The longer answer is that, even in the best of times, few quarterbacks have insisted on traversing the yin and yang of a college career quite as thoroughly as Golson. Initially, his success was tempered by the impression that he’d stumbled into the perfect situation at the perfect moment; at times, his production seemed largely ancillary to the team’s fate during the 2012 BCS run, when he accounted for just 18 touchdowns in 12 games and was buoyed by the nation’s no. 1 regular-season scoring defense. During one stretch that year, the Irish held opposing offenses out of the end zone in 17 consecutive quarters, while the offense went on to average fewer points per game (26.0) than Notre Dame has scored in any other season since 2008. Golson’s encore campaign in 2013 was deep-sixed by a cheating scandal (or something like that) that cost him the entire season. Last year’s apparent resurgence ended in misery after his newfound predilection for turnovers overtook his Heisman bid and set it ablaze in the course of a four-game November skid.

For his part, Zaire was hardly a revelation in the bowl game, where he averaged a modest 6.4 yards per pass in his first career start. But he didn’t commit a turnover and he added a team-best 96 yards rushing, easily surpassing Golson’s career high on the ground. Plus, considering the competition, the offense as a whole delivered its most complete performance of the year. Even if promoting Zaire to the top of the depth chart full time is a gamble, at this point it’s hard to argue it’s not also the safer bet.

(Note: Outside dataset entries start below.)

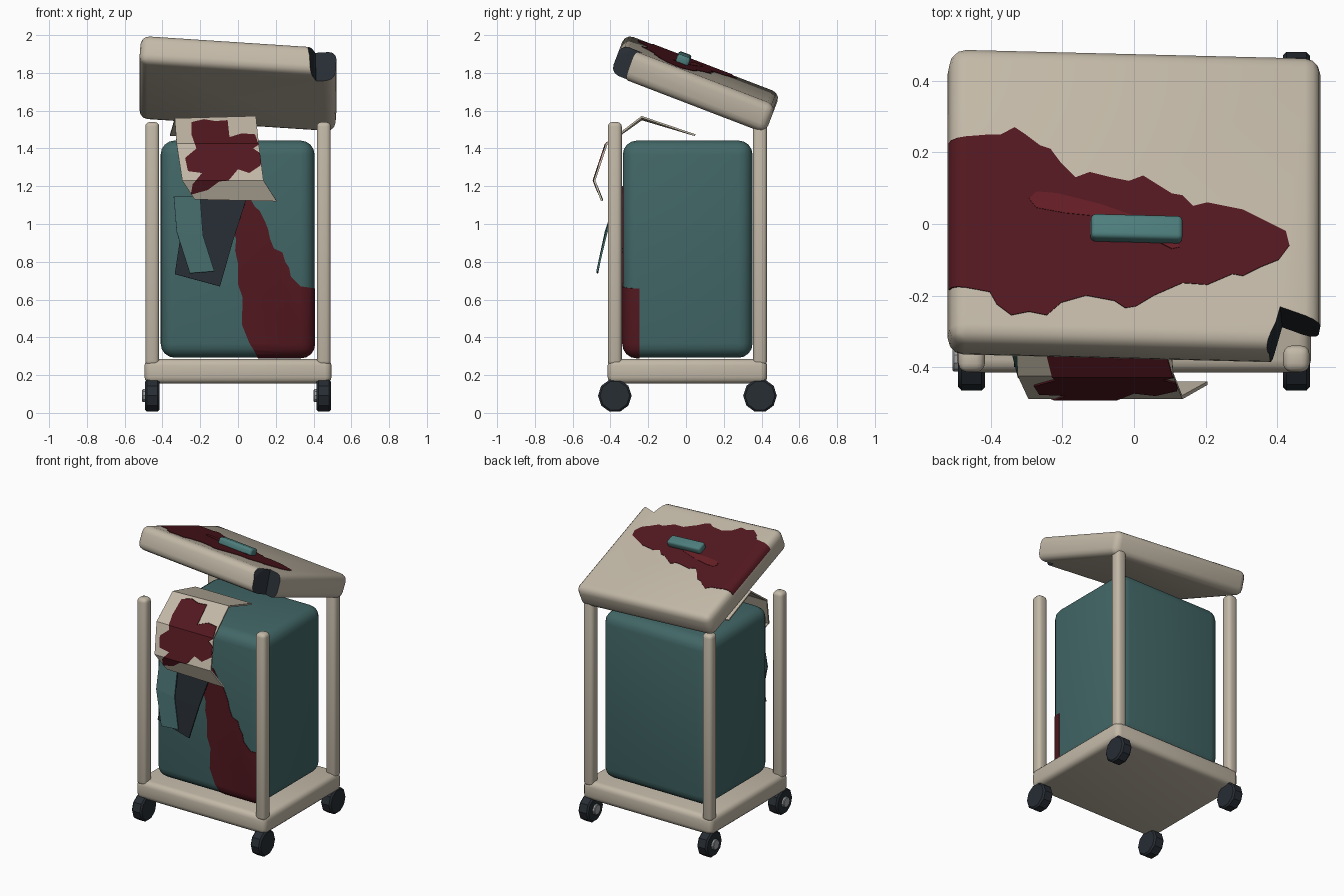
import bpy, bmesh, math
from mathutils import Matrix, Vector

if "Cube" in bpy.data.objects:
    bpy.data.objects.remove(bpy.data.objects["Cube"])


def material(name, rgb):
    m = bpy.data.materials.new(name)
    m.diffuse_color = (*rgb, 1)
    m.use_nodes = True
    m.node_tree.nodes["Principled BSDF"].inputs["Base Color"].default_value = m.diffuse_color
    return m


BEIGE = material("beige", (0.54, 0.48, 0.385))
TEAL = material("bag_teal", (0.055, 0.135, 0.135))
BRIGHT_TEAL = material("handle_teal", (0.075, 0.21, 0.205))
RED = material("stain_red", (0.085, 0.009, 0.014))
LIGHT_RED = material("streak_red", (0.13, 0.013, 0.018))
DARK = material("dark", (0.02, 0.026, 0.034))
STEEL = material("hub_grey", (0.35, 0.37, 0.38))


def finish(name, bm, mat, smooth=True):
    bmesh.ops.recalc_face_normals(bm, faces=bm.faces)
    mesh = bpy.data.meshes.new(name)
    bm.to_mesh(mesh)
    bm.free()
    ob = bpy.data.objects.new(name, mesh)
    bpy.context.collection.objects.link(ob)
    mesh.materials.append(mat)
    if smooth:
        soften(ob)
    return ob


def soften(ob):
    bpy.ops.object.select_all(action='DESELECT')
    ob.select_set(True)
    bpy.context.view_layer.objects.active = ob
    bpy.ops.object.shade_smooth_by_angle(angle=math.radians(35))


def box(name, size, loc, mat, bevel=0.03, segs=3):
    bm = bmesh.new()
    bmesh.ops.create_cube(bm, size=1)
    bmesh.ops.scale(bm, vec=size, verts=bm.verts)
    bmesh.ops.bevel(bm, geom=bm.edges[:], offset=bevel, segments=segs, profile=0.5, affect='EDGES')
    bmesh.ops.translate(bm, vec=loc, verts=bm.verts)
    return finish(name, bm, mat)


def axle_cylinder(name, r, width, loc, mat, bevel, sides=10):
    bm = bmesh.new()
    bmesh.ops.create_cone(bm, cap_ends=True, segments=sides, radius1=r, radius2=r, depth=width)
    rim = [e for e in bm.edges if abs(e.verts[0].co.z - e.verts[1].co.z) < 1e-5]
    bmesh.ops.bevel(bm, geom=rim, offset=bevel, segments=1, affect='EDGES')
    bmesh.ops.transform(bm, matrix=Matrix.Translation(loc) @ Matrix.Rotation(math.pi / 2, 4, 'Y'), verts=bm.verts)
    return finish(name, bm, mat)


def prism(points, shift, mat):
    bm = bmesh.new()
    f = bm.faces.new([bm.verts.new(p) for p in points])
    ext = bmesh.ops.extrude_face_region(bm, geom=[f])
    bmesh.ops.translate(bm, vec=shift, verts=[v for v in ext["geom"] if isinstance(v, bmesh.types.BMVert)])
    bmesh.ops.triangulate(bm, faces=bm.faces[:])
    return finish("cutter", bm, mat, False)


def boolean(ob, cutter, op):
    mod = ob.modifiers.new("cut", 'BOOLEAN')
    mod.object, mod.operation, mod.solver = cutter, op, 'EXACT'
    mod.material_mode = 'TRANSFER'
    bpy.ops.object.select_all(action='DESELECT')
    bpy.context.view_layer.objects.active = ob
    ob.select_set(True)
    bpy.ops.object.modifier_apply(modifier=mod.name)
    bpy.data.objects.remove(cutter)


def cloth(name, rows, mat, thick=0.01, shift=(0, 0, 0)):
    # rows of (left x, right x, y, left z, right z)
    bm = bmesh.new()
    vs = [(bm.verts.new((a, y, zl)), bm.verts.new((b, y, zr))) for a, b, y, zl, zr in rows]
    for p, q in zip(vs, vs[1:]):
        bm.faces.new((p[0], p[1], q[1], q[0]))
    bmesh.ops.recalc_face_normals(bm, faces=bm.faces)
    bmesh.ops.solidify(bm, geom=bm.faces[:], thickness=thick)
    bmesh.ops.translate(bm, vec=shift, verts=bm.verts)
    return finish(name, bm, mat, False)


# Frame: base tray, posts and casters
box("base_tray", (0.99, 0.845, 0.13), (0, 0.0075, 0.22), BEIGE, 0.035)
for sx, side in ((-1, "left"), (1, "right")):
    for y, end in ((-0.377, "front"), (0.392, "back")):
        x = sx * 0.454
        box(f"{end}_{side}_post", (0.074, 0.074, 1.29), (x, y, 0.895), BEIGE, 0.024)
        axle_cylinder(f"{end}_{side}_wheel", 0.089, 0.076, (x, y, 0.091), DARK, 0.01)
        axle_cylinder(f"{end}_{side}_hub", 0.036, 0.02, (x - 0.044, y, 0.091), STEEL, 0.004)

# Bag and the stain running down its front right corner
bag_size, bag_at = (0.815, 0.687, 1.15), (-0.002, 0.009, 0.867)
box("bag", bag_size, bag_at, TEAL, 0.075, 4)
drip = [(-.03, 1.2), (-.035, 1.0), (-.01, .92), (-.015, .86), (.0, .79), (.0, .68), (.025, .61),
        (.02, .47), (.06, .37), (.085, .33), (.125, .25), (.5, .25), (.5, .64), (.40, .66), (.33, .67),
        (.28, .72), (.27, .77), (.25, .8), (.235, .85), (.19, .87), (.17, .92), (.16, .97),
        (.14, 1.02), (.115, 1.07), (.09, 1.09), (.05, 1.16)]
stain = box("bag_stain", [s + 0.006 for s in bag_size], bag_at, RED, 0.075, 4)
boolean(stain, prism([(x, -0.6, z) for x, z in drip], (0, 0.355, 0), RED), 'INTERSECT')

# Cloths spilling over the front
towel = [(-.36, .07, .05, 1.475, 1.475), (-.335, .095, -.235, 1.56, 1.572), (-.325, .11, -.425, 1.425, 1.425),
         (-.295, .135, -.49, 1.23, 1.23), (-.23, .205, -.45, 1.13, 1.12)]
cloth("towel", towel, BEIGE)
cloth("teal_rag", [(-.34, -.2, -.37, 1.145, 1.145), (-.325, -.185, -.43, .96, .94),
                   (-.255, -.125, -.475, .74, .75)], TEAL)
cloth("dark_rag", [(-.21, .05, -.36, 1.15, 1.15), (-.31, -.03, -.385, .9, .9),
                   (-.335, -.095, -.40, .735, .67)], DARK)
splat = [(-.245, 1.54), (-.18, 1.555), (-.12, 1.545), (-.055, 1.55), (-.045, 1.46), (.02, 1.48), (.09, 1.475),
         (.11, 1.42), (.08, 1.40), (.125, 1.37), (.12, 1.31), (.06, 1.27), (.0, 1.29), (-.05, 1.23),
         (-.10, 1.225), (-.16, 1.18), (-.25, 1.155), (-.24, 1.21), (-.19, 1.27), (-.265, 1.28),
         (-.28, 1.35), (-.22, 1.40), (-.245, 1.47)]
stain = cloth("towel_stain", towel, RED, shift=(0, -0.004, 0.001))
boolean(stain, prism([(x, -0.7, z) for x, z in splat], (0, 0.5, 0), RED), 'INTERSECT')

# Tilted lid, modelled flat, with a broken front right corner
lid_size = (1.04, 0.88, 0.16)
lid = box("lid", lid_size, (0, 0, 0), BEIGE, 0.045)
top = [(.40, -.32), (.60, -.39), (.60, -.6), (.27, -.6)]
low = [(.425, -.32), (.60, -.385), (.60, -.6), (.35, -.6)]
bm = bmesh.new()
a = [bm.verts.new((x, y, 0.12)) for x, y in top]
b = [bm.verts.new((x, y, -0.12)) for x, y in low]
bm.faces.new(a)
bm.faces.new(b[::-1])
for i in range(4):
    j = (i + 1) % 4
    bm.faces.new((a[i], b[i], b[j], a[j]))
bmesh.ops.triangulate(bm, faces=bm.faces[:])
boolean(lid, finish("corner_cutter", bm, DARK, False), 'DIFFERENCE')
soften(lid)

# Lid stain, streak and handle
puddle = [(-.6, .235), (-.41, .25), (-.38, .25), (-.34, .27), (-.31, .25), (-.27, .22), (-.24, .21), (-.21, .17),
          (-.17, .13), (-.13, .145), (-.07, .13), (-.02, .12), (.02, .135), (.06, .11), (.10, .085), (.13, .08),
          (.16, .05), (.20, .06), (.30, .04), (.36, .01), (.42, -.02), (.43, -.06), (.40, -.10), (.35, -.12),
          (.30, -.145), (.27, -.14), (.2, -.17), (.13, -.165), (.05, -.2), (0, -.23), (-.03, -.235),
          (-.06, -.215), (-.14, -.2), (-.21, -.22), (-.25, -.255), (-.30, -.245), (-.35, -.255),
          (-.39, -.225), (-.41, -.19), (-.6, -.155)]
streak = [(-.30, .07), (-.28, .09), (-.22, .085), (-.1, .055), (0, .02), (.1, -.04), (.125, -.065),
          (.1, -.07), (0, -.02), (-.1, .02), (-.2, .03), (-.28, .045)]
lid_parts = [lid]
for name, pts, grow, mat in (("lid_stain", puddle, 0.006, RED), ("lid_streak", streak, 0.010, LIGHT_RED)):
    ob = box(name, [s + grow for s in lid_size], (0, 0, 0), mat, 0.045)
    outline = [(x, (y - 0.078 + 0.025 * x) / 0.934, 0.04) for x, y in pts]
    boolean(ob, prism(outline, (0, 0, 0.2), mat), 'INTERSECT')
    lid_parts.append(ob)
lid_parts.append(box("lid_handle", (0.257, 0.072, 0.05), (0.0, -0.105, 0.1), BRIGHT_TEAL, 0.014))
tilt = (Matrix.Translation((0, 0.049, 1.743)) @ Matrix.Rotation(math.radians(-21), 4, 'X')
        @ Matrix.Rotation(math.radians(4), 4, 'Y'))
for ob in lid_parts:
    ob.matrix_world = tilt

Still, as prospective recruits go, a guy with Golson’s track record remains a prize catch. Despite the initial speculation about Texas, the odds that he’ll wind up as a Longhorn are, well, long: Under NCAA rules, Notre Dame retains the right to block his transfer to specific schools, and is unlikely to sign off on a move that would put Golson on the opposing sideline in the season opener. Golson is also unlikely to land anywhere in the SEC, which requires a special waiver for graduate transfers who have a history of academic and/or disciplinary issues at their previous school, as Golson does; so much for murmurs about upstaging the aspiring starters at Alabama, LSU, or South Carolina, Golson’s home state. Of the potential destinations that have surfaced so far, the best fit would seem to be Florida State, which appears to be unencumbered by bureaucratic obstacles or an heir apparent to Jameis Winston.

Wherever Golson goes, with only one year left to make good on his tantalizing potential, he’ll step immediately into the starting role with more fanfare than any fifth-year defector since Russell Wilson took his talents to Wisconsin. The cost: one scholarship. Let the buyer beware.

Filed Under: College Football, Everett Golson, Notre Dame Fighting Irish, Transfers, College Football Transfers, Quarterbacks, Texas Longhorns, Florida State Seminoles, SEC, Brian Kelly, Malik Zaire, Russell Wilson, Football, NCAA, NCAAF

Matt Hinton is a staff writer at Grantland.

Archive @ MattRHinton